§ **Problem requirements**:
The answer must match the listing exactly, with every line written out again.
--- START ---
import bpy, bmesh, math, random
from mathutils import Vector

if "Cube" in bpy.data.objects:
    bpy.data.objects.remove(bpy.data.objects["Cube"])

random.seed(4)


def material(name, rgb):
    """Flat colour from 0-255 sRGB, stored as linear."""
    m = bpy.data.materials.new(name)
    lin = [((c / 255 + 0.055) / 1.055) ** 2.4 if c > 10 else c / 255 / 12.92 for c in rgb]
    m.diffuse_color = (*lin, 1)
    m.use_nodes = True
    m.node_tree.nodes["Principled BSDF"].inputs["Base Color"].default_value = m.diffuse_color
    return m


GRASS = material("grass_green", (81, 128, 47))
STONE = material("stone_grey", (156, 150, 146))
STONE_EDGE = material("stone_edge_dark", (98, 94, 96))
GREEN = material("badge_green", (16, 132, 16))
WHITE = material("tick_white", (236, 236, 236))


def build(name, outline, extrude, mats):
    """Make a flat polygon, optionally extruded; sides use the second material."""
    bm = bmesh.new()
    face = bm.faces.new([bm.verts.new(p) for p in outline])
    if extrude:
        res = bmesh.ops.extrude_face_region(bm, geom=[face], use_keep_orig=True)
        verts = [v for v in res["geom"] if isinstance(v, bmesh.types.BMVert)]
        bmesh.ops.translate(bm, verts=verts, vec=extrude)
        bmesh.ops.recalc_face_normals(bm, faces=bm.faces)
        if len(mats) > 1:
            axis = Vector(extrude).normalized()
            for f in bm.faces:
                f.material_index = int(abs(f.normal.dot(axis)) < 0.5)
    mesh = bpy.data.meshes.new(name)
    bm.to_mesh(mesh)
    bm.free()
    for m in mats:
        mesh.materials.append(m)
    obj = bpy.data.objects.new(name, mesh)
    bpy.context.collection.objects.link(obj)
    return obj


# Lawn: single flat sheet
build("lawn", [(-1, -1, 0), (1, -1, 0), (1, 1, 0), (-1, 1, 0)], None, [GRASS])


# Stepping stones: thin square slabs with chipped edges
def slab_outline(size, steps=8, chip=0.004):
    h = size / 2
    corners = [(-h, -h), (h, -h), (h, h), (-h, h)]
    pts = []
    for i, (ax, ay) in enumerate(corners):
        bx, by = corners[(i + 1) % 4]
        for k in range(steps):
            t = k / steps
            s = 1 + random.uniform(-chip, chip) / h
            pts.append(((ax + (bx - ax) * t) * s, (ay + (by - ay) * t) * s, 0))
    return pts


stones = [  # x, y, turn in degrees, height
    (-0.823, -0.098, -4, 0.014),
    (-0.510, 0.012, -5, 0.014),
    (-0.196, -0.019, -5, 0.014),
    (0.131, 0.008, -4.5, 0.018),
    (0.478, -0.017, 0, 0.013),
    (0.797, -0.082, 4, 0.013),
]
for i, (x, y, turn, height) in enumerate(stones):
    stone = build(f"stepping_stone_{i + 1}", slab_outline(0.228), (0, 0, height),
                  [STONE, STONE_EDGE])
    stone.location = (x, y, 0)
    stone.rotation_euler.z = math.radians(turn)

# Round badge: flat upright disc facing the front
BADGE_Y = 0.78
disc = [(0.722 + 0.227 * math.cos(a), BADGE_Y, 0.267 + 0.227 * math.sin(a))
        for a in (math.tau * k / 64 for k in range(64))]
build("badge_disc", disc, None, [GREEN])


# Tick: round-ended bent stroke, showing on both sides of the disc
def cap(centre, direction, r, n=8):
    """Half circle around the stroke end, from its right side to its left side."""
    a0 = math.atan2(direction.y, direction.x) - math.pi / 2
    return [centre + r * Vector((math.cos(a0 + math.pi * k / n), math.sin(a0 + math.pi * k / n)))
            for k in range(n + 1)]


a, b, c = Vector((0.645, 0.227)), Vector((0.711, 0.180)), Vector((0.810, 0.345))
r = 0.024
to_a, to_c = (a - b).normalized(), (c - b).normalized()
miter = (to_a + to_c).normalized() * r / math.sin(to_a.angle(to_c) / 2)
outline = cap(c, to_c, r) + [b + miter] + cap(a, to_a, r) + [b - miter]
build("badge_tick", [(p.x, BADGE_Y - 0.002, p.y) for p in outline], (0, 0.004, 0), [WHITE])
--- END ---
§ **Written solution**:
import bpy, bmesh, math, random
from mathutils import Vector

if "Cube" in bpy.data.objects:
    bpy.data.objects.remove(bpy.data.objects["Cube"])

random.seed(4)


def material(name, rgb):
    """Flat colour from 0-255 sRGB, stored as linear."""
    m = bpy.data.materials.new(name)
    lin = [((c / 255 + 0.055) / 1.055) ** 2.4 if c > 10 else c / 255 / 12.92 for c in rgb]
    m.diffuse_color = (*lin, 1)
    m.use_nodes = True
    m.node_tree.nodes["Principled BSDF"].inputs["Base Color"].default_value = m.diffuse_color
    return m


GRASS = material("grass_green", (81, 128, 47))
STONE = material("stone_grey", (156, 150, 146))
STONE_EDGE = material("stone_edge_dark", (98, 94, 96))
GREEN = material("badge_green", (16, 132, 16))
WHITE = material("tick_white", (236, 236, 236))


def build(name, outline, extrude, mats):
    """Make a flat polygon, optionally extruded; sides use the second material."""
    bm = bmesh.new()
    face = bm.faces.new([bm.verts.new(p) for p in outline])
    if extrude:
        res = bmesh.ops.extrude_face_region(bm, geom=[face], use_keep_orig=True)
        verts = [v for v in res["geom"] if isinstance(v, bmesh.types.BMVert)]
        bmesh.ops.translate(bm, verts=verts, vec=extrude)
        bmesh.ops.recalc_face_normals(bm, faces=bm.faces)
        if len(mats) > 1:
            axis = Vector(extrude).normalized()
            for f in bm.faces:
                f.material_index = int(abs(f.normal.dot(axis)) < 0.5)
    mesh = bpy.data.meshes.new(name)
    bm.to_mesh(mesh)
    bm.free()
    for m in mats:
        mesh.materials.append(m)
    obj = bpy.data.objects.new(name, mesh)
    bpy.context.collection.objects.link(obj)
    return obj


# Lawn: single flat sheet
build("lawn", [(-1, -1, 0), (1, -1, 0), (1, 1, 0), (-1, 1, 0)], None, [GRASS])


# Stepping stones: thin square slabs with chipped edges
def slab_outline(size, steps=8, chip=0.004):
    h = size / 2
    corners = [(-h, -h), (h, -h), (h, h), (-h, h)]
    pts = []
    for i, (ax, ay) in enumerate(corners):
        bx, by = corners[(i + 1) % 4]
        for k in range(steps):
            t = k / steps
            s = 1 + random.uniform(-chip, chip) / h
            pts.append(((ax + (bx - ax) * t) * s, (ay + (by - ay) * t) * s, 0))
    return pts


stones = [  # x, y, turn in degrees, height
    (-0.823, -0.098, -4, 0.014),
    (-0.510, 0.012, -5, 0.014),
    (-0.196, -0.019, -5, 0.014),
    (0.131, 0.008, -4.5, 0.018),
    (0.478, -0.017, 0, 0.013),
    (0.797, -0.082, 4, 0.013),
]
for i, (x, y, turn, height) in enumerate(stones):
    stone = build(f"stepping_stone_{i + 1}", slab_outline(0.228), (0, 0, height),
                  [STONE, STONE_EDGE])
    stone.location = (x, y, 0)
    stone.rotation_euler.z = math.radians(turn)

# Round badge: flat upright disc facing the front
BADGE_Y = 0.78
disc = [(0.722 + 0.227 * math.cos(a), BADGE_Y, 0.267 + 0.227 * math.sin(a))
        for a in (math.tau * k / 64 for k in range(64))]
build("badge_disc", disc, None, [GREEN])


# Tick: round-ended bent stroke, showing on both sides of the disc
def cap(centre, direction, r, n=8):
    """Half circle around the stroke end, from its right side to its left side."""
    a0 = math.atan2(direction.y, direction.x) - math.pi / 2
    return [centre + r * Vector((math.cos(a0 + math.pi * k / n), math.sin(a0 + math.pi * k / n)))
            for k in range(n + 1)]


a, b, c = Vector((0.645, 0.227)), Vector((0.711, 0.180)), Vector((0.810, 0.345))
r = 0.024
to_a, to_c = (a - b).normalized(), (c - b).normalized()
miter = (to_a + to_c).normalized() * r / math.sin(to_a.angle(to_c) / 2)
outline = cap(c, to_c, r) + [b + miter] + cap(a, to_a, r) + [b - miter]
build("badge_tick", [(p.x, BADGE_Y - 0.002, p.y) for p in outline], (0, 0.004, 0), [WHITE])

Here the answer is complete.